Source material
----------

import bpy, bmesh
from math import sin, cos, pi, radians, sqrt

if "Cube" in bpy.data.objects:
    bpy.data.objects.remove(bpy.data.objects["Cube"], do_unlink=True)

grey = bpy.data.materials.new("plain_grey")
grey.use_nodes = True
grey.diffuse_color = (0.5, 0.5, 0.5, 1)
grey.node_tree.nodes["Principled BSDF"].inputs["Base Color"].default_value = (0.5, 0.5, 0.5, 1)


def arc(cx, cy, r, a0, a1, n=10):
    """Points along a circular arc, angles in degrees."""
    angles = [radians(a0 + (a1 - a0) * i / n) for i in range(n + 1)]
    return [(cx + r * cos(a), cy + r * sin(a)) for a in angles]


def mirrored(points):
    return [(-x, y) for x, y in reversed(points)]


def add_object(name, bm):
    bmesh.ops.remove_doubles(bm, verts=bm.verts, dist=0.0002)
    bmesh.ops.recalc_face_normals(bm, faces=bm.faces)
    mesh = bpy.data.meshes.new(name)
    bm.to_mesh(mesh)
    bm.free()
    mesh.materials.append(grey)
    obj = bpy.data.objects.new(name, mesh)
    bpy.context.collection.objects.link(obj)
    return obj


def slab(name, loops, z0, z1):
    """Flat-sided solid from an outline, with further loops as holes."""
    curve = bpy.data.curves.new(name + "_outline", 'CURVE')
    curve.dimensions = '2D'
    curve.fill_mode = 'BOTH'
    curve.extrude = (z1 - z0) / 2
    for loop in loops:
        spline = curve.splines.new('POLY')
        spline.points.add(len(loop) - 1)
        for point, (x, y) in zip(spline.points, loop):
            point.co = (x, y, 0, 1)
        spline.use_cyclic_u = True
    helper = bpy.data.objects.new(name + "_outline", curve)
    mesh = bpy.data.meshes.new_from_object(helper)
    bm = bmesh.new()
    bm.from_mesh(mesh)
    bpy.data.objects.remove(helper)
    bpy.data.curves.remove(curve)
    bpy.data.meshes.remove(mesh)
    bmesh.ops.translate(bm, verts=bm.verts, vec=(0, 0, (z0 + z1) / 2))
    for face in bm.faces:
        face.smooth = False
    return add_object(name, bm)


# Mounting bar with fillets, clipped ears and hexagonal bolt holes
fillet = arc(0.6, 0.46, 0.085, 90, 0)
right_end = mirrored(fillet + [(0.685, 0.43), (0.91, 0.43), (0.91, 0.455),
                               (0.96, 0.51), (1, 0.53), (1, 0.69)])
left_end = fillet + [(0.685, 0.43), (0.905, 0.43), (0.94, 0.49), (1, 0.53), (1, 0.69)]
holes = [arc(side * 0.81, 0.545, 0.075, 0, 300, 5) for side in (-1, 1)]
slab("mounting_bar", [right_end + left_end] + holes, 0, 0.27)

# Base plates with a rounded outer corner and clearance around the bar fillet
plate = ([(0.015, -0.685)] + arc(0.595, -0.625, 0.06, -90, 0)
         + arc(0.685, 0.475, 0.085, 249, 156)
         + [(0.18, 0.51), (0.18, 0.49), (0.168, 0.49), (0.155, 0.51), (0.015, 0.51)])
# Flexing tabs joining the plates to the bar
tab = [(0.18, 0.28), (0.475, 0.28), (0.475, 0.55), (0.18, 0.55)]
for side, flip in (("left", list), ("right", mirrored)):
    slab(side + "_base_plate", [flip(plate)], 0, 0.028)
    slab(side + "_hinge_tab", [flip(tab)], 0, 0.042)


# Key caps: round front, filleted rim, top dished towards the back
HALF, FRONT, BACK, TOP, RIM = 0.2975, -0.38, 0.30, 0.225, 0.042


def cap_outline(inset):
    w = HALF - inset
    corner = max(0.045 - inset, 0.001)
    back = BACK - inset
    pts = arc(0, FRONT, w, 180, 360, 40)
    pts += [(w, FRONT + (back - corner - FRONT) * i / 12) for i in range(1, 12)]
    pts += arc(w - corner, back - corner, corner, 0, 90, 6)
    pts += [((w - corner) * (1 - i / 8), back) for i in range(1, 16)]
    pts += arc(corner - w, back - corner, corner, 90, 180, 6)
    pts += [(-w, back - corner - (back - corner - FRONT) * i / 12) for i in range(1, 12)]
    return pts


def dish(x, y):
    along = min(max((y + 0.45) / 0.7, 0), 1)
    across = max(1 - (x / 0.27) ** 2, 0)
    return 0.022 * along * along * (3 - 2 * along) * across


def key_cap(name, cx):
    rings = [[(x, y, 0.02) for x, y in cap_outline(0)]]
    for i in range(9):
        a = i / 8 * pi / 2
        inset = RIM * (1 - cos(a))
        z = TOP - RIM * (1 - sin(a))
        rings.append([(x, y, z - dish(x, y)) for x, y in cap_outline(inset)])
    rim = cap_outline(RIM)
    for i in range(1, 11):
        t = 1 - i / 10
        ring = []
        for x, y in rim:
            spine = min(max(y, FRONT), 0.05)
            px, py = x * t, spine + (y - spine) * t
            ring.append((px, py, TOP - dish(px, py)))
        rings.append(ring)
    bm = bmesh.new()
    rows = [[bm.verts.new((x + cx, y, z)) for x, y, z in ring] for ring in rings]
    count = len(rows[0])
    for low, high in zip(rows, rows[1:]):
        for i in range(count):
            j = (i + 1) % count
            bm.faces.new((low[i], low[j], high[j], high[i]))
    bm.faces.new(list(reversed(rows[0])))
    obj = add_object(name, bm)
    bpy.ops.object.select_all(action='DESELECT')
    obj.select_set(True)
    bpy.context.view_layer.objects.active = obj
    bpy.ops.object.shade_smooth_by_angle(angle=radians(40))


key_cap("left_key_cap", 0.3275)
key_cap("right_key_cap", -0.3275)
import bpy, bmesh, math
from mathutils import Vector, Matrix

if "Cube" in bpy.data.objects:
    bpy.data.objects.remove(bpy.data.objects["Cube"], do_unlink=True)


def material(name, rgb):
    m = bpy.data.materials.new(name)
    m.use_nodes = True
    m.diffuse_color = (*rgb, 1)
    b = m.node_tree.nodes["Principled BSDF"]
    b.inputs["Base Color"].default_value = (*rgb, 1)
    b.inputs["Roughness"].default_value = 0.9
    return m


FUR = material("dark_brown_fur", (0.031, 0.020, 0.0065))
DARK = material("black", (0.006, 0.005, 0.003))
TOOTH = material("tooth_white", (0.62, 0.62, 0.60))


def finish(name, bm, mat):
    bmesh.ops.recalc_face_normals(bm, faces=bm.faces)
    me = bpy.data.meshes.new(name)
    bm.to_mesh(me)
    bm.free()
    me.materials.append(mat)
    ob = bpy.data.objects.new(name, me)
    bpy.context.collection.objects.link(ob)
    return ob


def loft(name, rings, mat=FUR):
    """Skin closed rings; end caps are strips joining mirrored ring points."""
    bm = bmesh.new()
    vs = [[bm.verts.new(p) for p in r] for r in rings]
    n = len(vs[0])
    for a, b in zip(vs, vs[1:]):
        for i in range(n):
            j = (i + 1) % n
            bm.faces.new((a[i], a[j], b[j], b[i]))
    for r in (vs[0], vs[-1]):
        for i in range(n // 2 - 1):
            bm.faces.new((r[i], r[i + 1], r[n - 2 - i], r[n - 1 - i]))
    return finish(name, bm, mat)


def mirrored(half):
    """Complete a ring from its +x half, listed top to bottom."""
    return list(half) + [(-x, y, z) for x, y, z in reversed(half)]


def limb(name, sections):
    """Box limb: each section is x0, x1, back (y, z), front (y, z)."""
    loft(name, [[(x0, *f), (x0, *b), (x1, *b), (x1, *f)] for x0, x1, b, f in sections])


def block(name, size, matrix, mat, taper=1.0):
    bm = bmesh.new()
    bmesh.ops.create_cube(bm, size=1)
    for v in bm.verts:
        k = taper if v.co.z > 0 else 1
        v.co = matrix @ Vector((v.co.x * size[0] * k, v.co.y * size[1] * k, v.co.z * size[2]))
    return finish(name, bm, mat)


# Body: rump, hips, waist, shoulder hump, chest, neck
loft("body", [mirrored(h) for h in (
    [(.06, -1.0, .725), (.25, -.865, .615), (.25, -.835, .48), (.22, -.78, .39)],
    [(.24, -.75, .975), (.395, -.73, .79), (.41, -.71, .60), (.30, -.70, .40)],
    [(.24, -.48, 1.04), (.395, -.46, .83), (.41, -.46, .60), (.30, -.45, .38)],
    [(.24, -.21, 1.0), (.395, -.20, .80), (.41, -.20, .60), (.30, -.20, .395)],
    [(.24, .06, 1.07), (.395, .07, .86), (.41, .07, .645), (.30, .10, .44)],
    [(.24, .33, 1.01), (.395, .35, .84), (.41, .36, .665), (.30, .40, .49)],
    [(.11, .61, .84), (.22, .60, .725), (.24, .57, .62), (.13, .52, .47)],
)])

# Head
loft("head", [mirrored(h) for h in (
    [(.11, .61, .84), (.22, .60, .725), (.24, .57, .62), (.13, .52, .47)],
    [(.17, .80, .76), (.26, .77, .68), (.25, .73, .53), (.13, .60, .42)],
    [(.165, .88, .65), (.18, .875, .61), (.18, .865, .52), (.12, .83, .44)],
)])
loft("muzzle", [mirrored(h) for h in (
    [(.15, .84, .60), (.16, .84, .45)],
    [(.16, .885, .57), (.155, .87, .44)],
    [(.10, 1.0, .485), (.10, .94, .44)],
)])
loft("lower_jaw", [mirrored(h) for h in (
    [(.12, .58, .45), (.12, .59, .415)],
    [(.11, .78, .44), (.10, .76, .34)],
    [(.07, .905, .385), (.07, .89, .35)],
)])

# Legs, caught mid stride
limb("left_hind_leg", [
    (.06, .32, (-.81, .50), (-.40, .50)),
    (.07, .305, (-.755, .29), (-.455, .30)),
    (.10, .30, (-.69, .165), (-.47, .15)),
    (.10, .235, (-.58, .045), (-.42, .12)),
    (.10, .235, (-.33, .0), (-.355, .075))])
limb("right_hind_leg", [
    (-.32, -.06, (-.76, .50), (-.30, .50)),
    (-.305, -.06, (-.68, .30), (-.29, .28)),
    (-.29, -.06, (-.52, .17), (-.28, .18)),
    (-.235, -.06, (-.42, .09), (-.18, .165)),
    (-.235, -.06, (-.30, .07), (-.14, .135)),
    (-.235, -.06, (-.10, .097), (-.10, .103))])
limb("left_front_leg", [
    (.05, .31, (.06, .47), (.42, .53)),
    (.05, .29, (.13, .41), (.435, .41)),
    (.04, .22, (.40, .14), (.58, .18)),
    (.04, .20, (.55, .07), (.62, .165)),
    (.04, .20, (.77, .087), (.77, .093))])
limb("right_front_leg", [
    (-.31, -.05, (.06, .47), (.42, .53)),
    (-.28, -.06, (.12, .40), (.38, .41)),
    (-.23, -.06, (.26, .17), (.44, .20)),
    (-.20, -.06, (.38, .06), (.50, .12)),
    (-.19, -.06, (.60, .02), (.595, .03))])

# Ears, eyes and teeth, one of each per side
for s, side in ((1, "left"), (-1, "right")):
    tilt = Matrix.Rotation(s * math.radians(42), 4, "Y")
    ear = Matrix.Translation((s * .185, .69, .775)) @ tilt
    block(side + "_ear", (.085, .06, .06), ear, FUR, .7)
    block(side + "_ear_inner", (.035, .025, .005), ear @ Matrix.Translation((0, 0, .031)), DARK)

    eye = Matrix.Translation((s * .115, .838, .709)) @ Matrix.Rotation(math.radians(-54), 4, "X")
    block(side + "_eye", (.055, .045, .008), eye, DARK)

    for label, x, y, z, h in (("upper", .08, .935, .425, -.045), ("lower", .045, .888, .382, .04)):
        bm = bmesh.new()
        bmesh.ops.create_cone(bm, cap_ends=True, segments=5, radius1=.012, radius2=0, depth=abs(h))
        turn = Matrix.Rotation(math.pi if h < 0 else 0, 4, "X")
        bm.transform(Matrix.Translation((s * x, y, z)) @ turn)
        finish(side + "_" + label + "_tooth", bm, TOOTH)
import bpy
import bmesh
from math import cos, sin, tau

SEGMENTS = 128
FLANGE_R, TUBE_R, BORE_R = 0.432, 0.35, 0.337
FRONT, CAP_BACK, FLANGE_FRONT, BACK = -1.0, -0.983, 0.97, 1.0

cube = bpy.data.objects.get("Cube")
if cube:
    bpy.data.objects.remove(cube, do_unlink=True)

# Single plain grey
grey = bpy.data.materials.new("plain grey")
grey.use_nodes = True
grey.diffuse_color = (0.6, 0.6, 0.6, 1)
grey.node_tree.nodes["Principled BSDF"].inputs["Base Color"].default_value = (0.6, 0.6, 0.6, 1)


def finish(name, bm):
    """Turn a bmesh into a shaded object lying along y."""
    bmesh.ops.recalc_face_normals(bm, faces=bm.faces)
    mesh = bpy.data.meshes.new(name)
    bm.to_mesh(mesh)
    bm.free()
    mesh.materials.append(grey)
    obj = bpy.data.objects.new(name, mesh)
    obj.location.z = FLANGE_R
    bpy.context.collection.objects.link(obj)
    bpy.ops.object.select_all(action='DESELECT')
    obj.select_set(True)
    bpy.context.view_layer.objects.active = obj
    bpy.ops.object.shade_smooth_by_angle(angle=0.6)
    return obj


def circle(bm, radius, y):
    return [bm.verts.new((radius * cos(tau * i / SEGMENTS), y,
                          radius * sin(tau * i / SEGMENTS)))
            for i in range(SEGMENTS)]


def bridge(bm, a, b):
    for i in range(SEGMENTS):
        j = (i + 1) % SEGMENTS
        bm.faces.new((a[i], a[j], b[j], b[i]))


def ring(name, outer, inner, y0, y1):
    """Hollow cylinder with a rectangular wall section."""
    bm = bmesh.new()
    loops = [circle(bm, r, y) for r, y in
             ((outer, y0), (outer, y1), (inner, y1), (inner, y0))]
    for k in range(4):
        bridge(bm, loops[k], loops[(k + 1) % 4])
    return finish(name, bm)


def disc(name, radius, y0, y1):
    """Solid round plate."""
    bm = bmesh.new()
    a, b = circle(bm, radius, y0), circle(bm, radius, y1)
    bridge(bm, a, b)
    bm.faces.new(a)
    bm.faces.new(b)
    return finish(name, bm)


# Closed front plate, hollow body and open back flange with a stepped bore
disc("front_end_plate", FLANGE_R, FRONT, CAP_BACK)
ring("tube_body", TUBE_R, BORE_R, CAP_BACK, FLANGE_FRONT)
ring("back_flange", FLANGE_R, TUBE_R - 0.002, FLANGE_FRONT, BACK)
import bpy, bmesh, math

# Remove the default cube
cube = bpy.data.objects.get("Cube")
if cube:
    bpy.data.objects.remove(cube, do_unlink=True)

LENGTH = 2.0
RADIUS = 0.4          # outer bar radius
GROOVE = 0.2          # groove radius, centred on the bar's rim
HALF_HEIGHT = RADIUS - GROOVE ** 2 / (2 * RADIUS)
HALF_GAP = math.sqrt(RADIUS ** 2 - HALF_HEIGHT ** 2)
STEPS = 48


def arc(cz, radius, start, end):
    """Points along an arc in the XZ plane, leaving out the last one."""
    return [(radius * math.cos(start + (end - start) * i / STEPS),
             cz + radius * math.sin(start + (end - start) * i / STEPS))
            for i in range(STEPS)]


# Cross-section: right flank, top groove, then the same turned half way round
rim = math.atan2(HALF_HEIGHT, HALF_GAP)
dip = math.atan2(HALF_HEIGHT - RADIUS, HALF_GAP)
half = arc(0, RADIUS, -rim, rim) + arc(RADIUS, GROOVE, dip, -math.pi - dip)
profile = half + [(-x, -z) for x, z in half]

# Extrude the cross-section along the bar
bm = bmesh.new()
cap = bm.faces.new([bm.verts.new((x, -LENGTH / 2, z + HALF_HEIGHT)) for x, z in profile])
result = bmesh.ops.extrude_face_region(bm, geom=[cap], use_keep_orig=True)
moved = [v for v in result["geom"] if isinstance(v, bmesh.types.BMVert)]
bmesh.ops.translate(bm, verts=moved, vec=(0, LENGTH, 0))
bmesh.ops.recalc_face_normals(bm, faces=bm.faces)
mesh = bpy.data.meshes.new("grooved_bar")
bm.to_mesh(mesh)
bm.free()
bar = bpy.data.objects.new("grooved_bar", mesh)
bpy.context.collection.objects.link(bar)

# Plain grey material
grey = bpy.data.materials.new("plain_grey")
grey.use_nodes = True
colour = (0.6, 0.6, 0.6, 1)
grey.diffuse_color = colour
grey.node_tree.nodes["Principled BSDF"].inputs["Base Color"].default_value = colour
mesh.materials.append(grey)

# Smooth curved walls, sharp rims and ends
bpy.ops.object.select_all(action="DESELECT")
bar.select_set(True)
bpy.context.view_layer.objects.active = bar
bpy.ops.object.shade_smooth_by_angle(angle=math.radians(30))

----------

Required work
Out of the material above, select every line that holds the string "Rotation".

Finished exercise
    tilt = Matrix.Rotation(s * math.radians(42), 4, "Y")
    eye = Matrix.Translation((s * .115, .838, .709)) @ Matrix.Rotation(math.radians(-54), 4, "X")
        turn = Matrix.Rotation(math.pi if h < 0 else 0, 4, "X")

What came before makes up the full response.